## DIRECTIONS
Each line of the records that includes "name" should be found and copied.
*** DATA RECORDS ***
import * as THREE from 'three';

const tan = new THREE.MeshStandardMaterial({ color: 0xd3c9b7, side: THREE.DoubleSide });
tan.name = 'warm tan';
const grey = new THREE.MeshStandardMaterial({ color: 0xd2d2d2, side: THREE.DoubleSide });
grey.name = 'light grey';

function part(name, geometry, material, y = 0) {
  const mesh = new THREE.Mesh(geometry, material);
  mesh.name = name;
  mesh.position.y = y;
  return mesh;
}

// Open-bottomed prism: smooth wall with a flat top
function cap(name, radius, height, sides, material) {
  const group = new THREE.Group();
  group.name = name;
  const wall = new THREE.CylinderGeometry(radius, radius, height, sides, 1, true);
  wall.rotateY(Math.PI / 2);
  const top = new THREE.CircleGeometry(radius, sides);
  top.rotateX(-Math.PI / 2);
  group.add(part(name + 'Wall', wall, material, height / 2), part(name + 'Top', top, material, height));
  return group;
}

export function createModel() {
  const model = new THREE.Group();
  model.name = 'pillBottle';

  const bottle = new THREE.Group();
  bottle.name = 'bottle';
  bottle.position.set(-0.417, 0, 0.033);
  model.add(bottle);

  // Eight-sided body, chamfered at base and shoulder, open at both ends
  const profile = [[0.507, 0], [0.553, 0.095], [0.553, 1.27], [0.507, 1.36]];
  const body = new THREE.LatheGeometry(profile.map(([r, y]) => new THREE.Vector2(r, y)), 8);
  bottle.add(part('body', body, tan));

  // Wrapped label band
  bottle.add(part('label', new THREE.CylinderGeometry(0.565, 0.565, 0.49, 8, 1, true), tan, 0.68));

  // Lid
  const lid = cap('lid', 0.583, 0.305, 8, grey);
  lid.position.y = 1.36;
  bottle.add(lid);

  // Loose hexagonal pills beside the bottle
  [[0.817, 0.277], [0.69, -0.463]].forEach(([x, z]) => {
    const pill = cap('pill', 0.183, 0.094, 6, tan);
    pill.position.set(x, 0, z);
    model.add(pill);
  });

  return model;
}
***
## YOUR RESPONSE
tan.name = 'warm tan';
grey.name = 'light grey';
function part(name, geometry, material, y = 0) {
  mesh.name = name;
function cap(name, radius, height, sides, material) {
  group.name = name;
  group.add(part(name + 'Wall', wall, material, height / 2), part(name + 'Top', top, material, height));
  model.name = 'pillBottle';
  bottle.name = 'bottle';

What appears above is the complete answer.